Everything from the line containing "const bar = new" to the end of the records should be reproduced exactly, and nothing before it.

★ ★ ★ ★

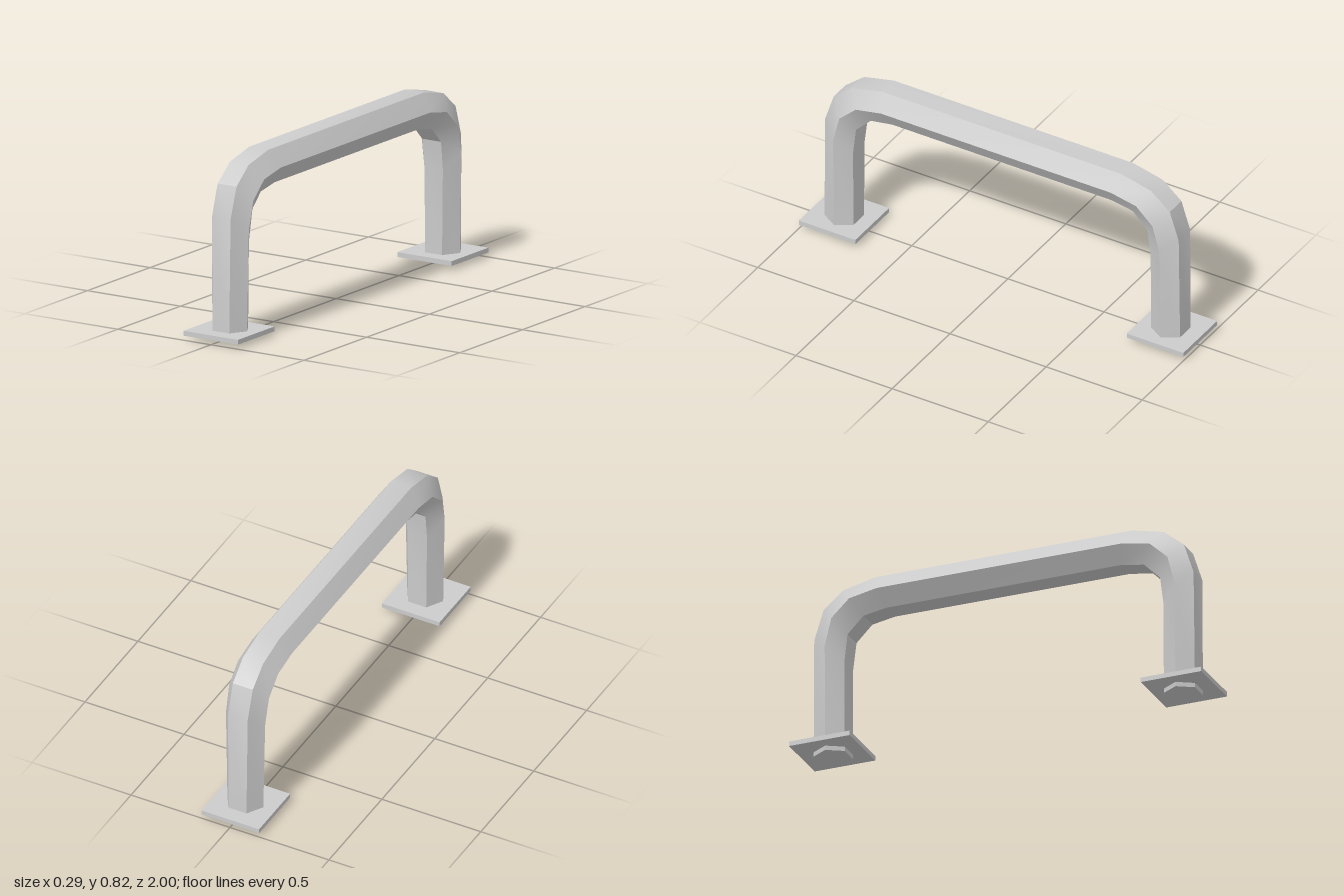
import * as THREE from 'three';
import { toCreasedNormals } from 'three/addons/utils/BufferGeometryUtils.js';

const CENTER_X = 0.0025;

// Half of the bar, foot to top: [outer z, y], [side z, y], [inner z, y], half width
const STATIONS = [
  [[0.925, 0], [0.85, 0], [0.774, 0], 0.09],
  [[0.92, 0.568], [0.848, 0.509], [0.774, 0.436], 0.099],
  [[0.874, 0.708], [0.815, 0.638], [0.758, 0.568], 0.101],
  [[0.777, 0.788], [0.729, 0.718], [0.681, 0.645], 0.1015],
  [[0.622, 0.824], [0.597, 0.744], [0.57, 0.664], 0.1015],
];

// One hexagonal ring; side = 1 for the front leg, -1 for the back leg
function ring([outer, mid, inner, w], side) {
  const h = w / 2;
  const point = ([z, y], x) => [CENTER_X + x, y, z * side];
  return [
    point(outer, h), point(outer, -h), point(mid, -w),
    point(inner, -h), point(inner, h), point(mid, w),
  ];
}

// Skins a row of rings and closes both ends
function loft(rings) {
  const n = rings[0].length;
  const last = (rings.length - 1) * n;
  const index = [];
  for (let i = 0; i < rings.length - 1; i++) {
    for (let j = 0; j < n; j++) {
      const k = (j + 1) % n;
      const a = i * n + j, b = a + n, c = (i + 1) * n + k, d = i * n + k;
      index.push(a, b, c, a, c, d);
    }
  }
  for (let j = 1; j < n - 1; j++) {
    index.push(0, j, j + 1);
    index.push(last, last + j + 1, last + j);
  }
  const geometry = new THREE.BufferGeometry();
  geometry.setAttribute('position', new THREE.Float32BufferAttribute(rings.flat(2), 3));
  geometry.setIndex(index);
  return toCreasedNormals(geometry, THREE.MathUtils.degToRad(30));
}

export function createModel() {
  const model = new THREE.Group();
  model.name = 'barHandle';
  const grey = new THREE.MeshStandardMaterial({ color: 0xcccccc });

  // Bent hexagonal bar: up the front leg, across, down the back leg
  const rings = [
    ...STATIONS.map((s) => ring(s, 1)),
    ...[...STATIONS].reverse().map((s) => ring(s, -1)),
  ];
  const bar = new THREE.Mesh(loft(rings), grey);
  bar.name = 'bar';
  model.add(bar);

  // Square foot plates, with the bar ends poking out below
  for (const [name, side] of [['frontFootPlate', 1], ['backFootPlate', -1]]) {
    const plate = new THREE.Mesh(new THREE.BoxGeometry(0.292, 0.022, 0.294), grey);
    plate.name = name;
    plate.position.set(-0.001, 0.032, side * 0.853);
    model.add(plate);
  }
  return model;
}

★ ★ ★ ★

Final answer
  const bar = new THREE.Mesh(loft(rings), grey);
  bar.name = 'bar';
  model.add(bar);

  // Square foot plates, with the bar ends poking out below
  for (const [name, side] of [['frontFootPlate', 1], ['backFootPlate', -1]]) {
    const plate = new THREE.Mesh(new THREE.BoxGeometry(0.292, 0.022, 0.294), grey);
    plate.name = name;
    plate.position.set(-0.001, 0.032, side * 0.853);
    model.add(plate);
  }
  return model;
}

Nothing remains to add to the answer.